Synopsis:

Member of the Natal Indian Youth Congress, Natal Indian Congress and uMkhonto weSizwe, exile, medical doctor

First name: 
David
Last name: 
Perumal

David Perumal lived in Derby Street, Durban, Natal (now KwaZulu-Natal) and worked at College Clothing in Albert Street. He was educated up to standard six (grade eight) and had joined the Natal Indian Youth Congress (NIYC) at the age of 17. He had joined the NIYC, he said, because ‘the Government was not treating Indian people fairly.’

Ebrahim Ismail Ebrahim (Ebie) recruited Perumal into the African National Congress’s (ANC) military wing, uMkhonto weSizwe (MK). Ebie explained to him that ‘the political struggle was taking a sharp turn and after years of nonviolence the people were starting to rise … This would spark off a revolution.’

Ebrahim’s unit, consisting of Perumal, Girja “Sunny” Singh and Natoo Babenia, first successful attack, as an uMkhonto weSizwe (MK) unit was the Victoria Street Bridge, which the unit blew up on the evening of 21 March 1962.

They prepared the explosives at Babenia’s house. Perumal and Singh placed it on the tracks along Brook Street, while Ebrahim and Babenia worked on the cable on the Victoria Street Bridge. This was the main South Coast line that ran from Durban to Rossburgh and had high traffic volume. The attack also damaged the signalling gear.  

The unit also targeted the office of A.S. ‘Khosaan’ Kajee. According to Perumal, Ebrahim told them that ‘Kajee was a dog who had to be taught a lesson.’ Billy Nair, a MK Commander, explained that Kajee was targeted as he ‘was looked upon by the Indian people as a collaborator’ for ‘proudly taking the salute in Pretoria on Republic Day … not jointly with the NP … He was in a separate (Indian) stand and hoisted the Republic Flag. This picture was posted in his office. The bombing of his office was meant to deter others from participating in apartheid structures.  
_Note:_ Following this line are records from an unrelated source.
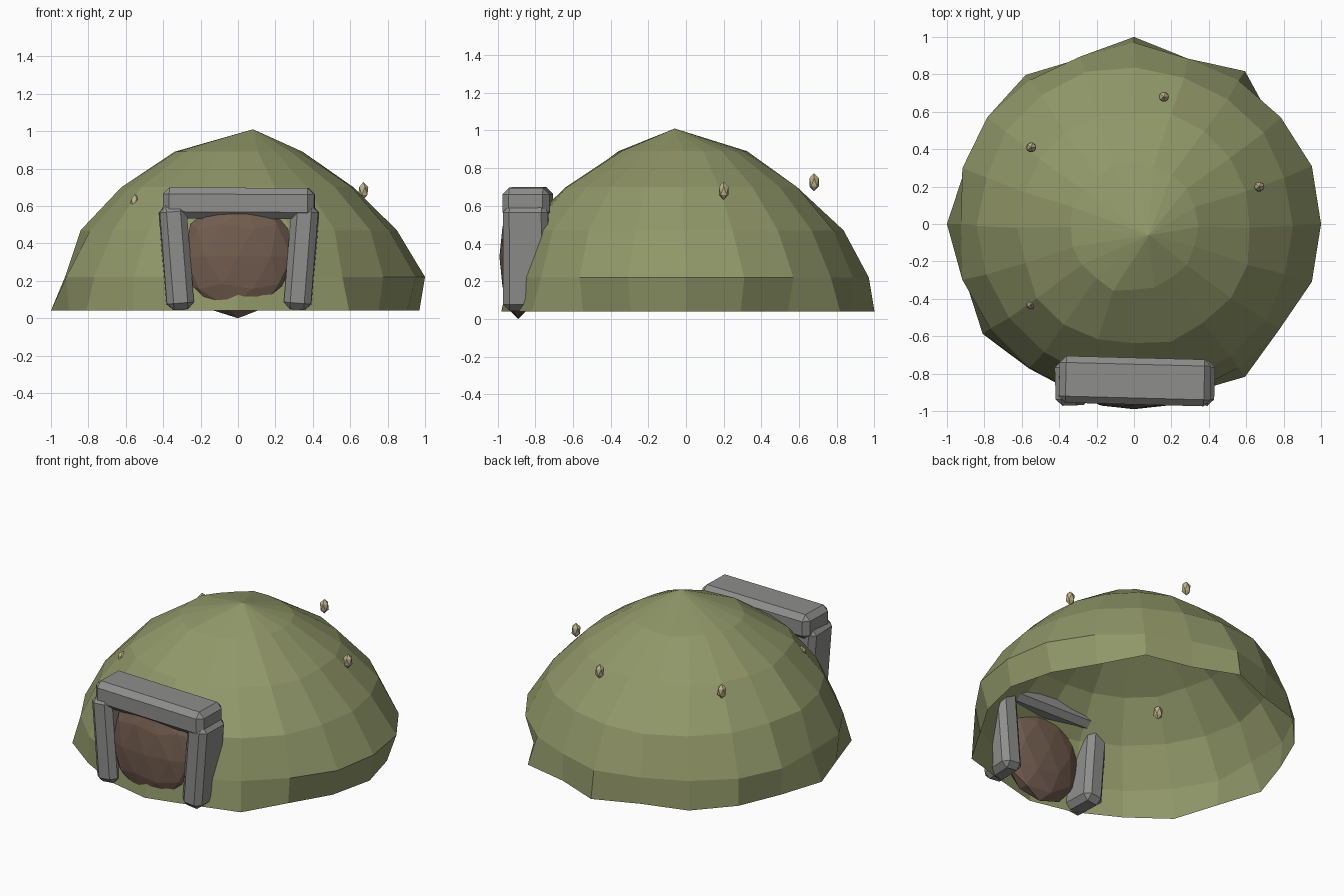
import bpy, bmesh, random
from math import sin, cos, radians
from mathutils import Matrix, Vector, Euler

if "Cube" in bpy.data.objects:
    bpy.data.objects.remove(bpy.data.objects["Cube"])

random.seed(4)


def material(name, rgb):
    m = bpy.data.materials.new(name)
    m.diffuse_color = (*rgb, 1)
    m.use_nodes = True
    m.node_tree.nodes["Principled BSDF"].inputs["Base Color"].default_value = m.diffuse_color
    return m


moss = material("moss", (0.28, 0.31, 0.14))
stone = material("stone", (0.27, 0.27, 0.26))
earth = material("earth", (0.17, 0.11, 0.08))
bud_tan = material("bud_tan", (0.50, 0.45, 0.25))


def finish(name, bm, mat):
    me = bpy.data.meshes.new(name)
    bm.to_mesh(me)
    bm.free()
    me.materials.append(mat)
    ob = bpy.data.objects.new(name, me)
    bpy.context.collection.objects.link(ob)
    return ob


# Mound: open, flat-faceted dome with irregular rings
SEG = 20
foot = [.97, .94, .92, 1.01, .93, 1.0, .93, .985, .97, .95,
        1.0, .95, 1.0, .955, .96, .98, .95, 1.01, .93, .95]
belly = [1.0, 1.0, .97, .95, .93, .97, .94, .95, .97, .965,
         .925, .965, .95, .95, .95, .94, .95, .95, .96, 1.0]


def rough(r, amount):
    return [r + random.uniform(-amount, amount) for _ in range(SEG)]


rings = [(.04, foot, 0, 0), (.22, belly, 0, 0), (.47, rough(.85, .02), .01, -.01),
         (.70, rough(.625, .02), .0, -.02), (.89, rough(.345, .015), .0, -.015)]
bm = bmesh.new()
loops = []
for z, radii, ox, oy in rings:
    loops.append([bm.verts.new((ox + r * cos(radians(18 * i)), oy + r * sin(radians(18 * i)), z))
                  for i, r in enumerate(radii)])
apex = bm.verts.new((.08, -.06, 1.01))
for i in range(SEG):
    j = (i + 1) % SEG
    for a, b in zip(loops, loops[1:]):
        bm.faces.new((a[i], a[j], b[j], b[i]))
    bm.faces.new((loops[-1][i], loops[-1][j], apex))
finish("mound", bm, moss)


# Doorway stones: bevelled blocks
def block(name, centre, size, rot):
    bm = bmesh.new()
    bmesh.ops.create_cube(bm, size=1, matrix=Matrix.Diagonal((*size, 1)))
    bmesh.ops.bevel(bm, geom=bm.edges[:], offset=.035, segments=1, affect='EDGES')
    ob = finish(name, bm, stone)
    ob.location = centre
    ob.rotation_euler = Euler([radians(a) for a in rot])


block("left_door_post", (-.33, -.85, .325), (.145, .24, .56), (0, -4.5, 2))
block("right_door_post", (.34, -.85, .325), (.145, .24, .56), (0, 4.5, -2))
block("door_lintel", (.005, -.84, .615), (.81, .25, .165), (0, 0.3, -1.5))


# Faceted lumps: door plug and small buds
def lump(name, centre, radii, level, mat):
    bm = bmesh.new()
    bmesh.ops.create_icosphere(bm, subdivisions=level, radius=1,
                               matrix=Matrix.Translation(Vector(centre)) @ Matrix.Diagonal((*radii, 1)))
    finish(name, bm, mat)


lump("door_plug", (0, -.89, .33), (.30, .10, .33), 2, earth)
for n, c in enumerate([(.67, .20, .68), (.16, .68, .725), (-.55, .41, .68), (-.55, -.43, .615)]):
    lump(f"bud_{n + 1}", c, (.03, .03, .048), 1, bud_tan)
Ebrahim, Perumal, Babenia and Singh went to Kajee’s office in Alice Street on 14 October 1962. Perumal and Babenia stood guard in Alice Street while Ebrahim and Singh went into the passage leading to Kajee’s office. After a few minutes Ebrahim and Singh came running out of the passage and the four ran in different directions. As pre-arranged they met an hour later at the corner of Commercial Road and Soldiers Way. The attack, Ebrahim explained had been aborted because they were disturbed by the night watch. They decided that since the explosives had been prepared, they would ‘blow up a train.’ They caught the 8:45 pm train to Effingham, jumped off at Churchill Station, and set off the petrol bomb near Duffs Road. The empty cabin caught on fire but there were no casualties.

The unit was eventually arrested after a fellow MK member, Bruno Mtolo, turned traitor.

Eventually Perumal went into exile in London and later became a medical doctor.


References:
• Desai, A. & Vahed, G. Monty Naicker – Between Reason and Treason, 2010, Pietermaritzburg, Shuter

Last updated : 25-Jul-2017

This article was produced for South African History Online on 26-Feb-2017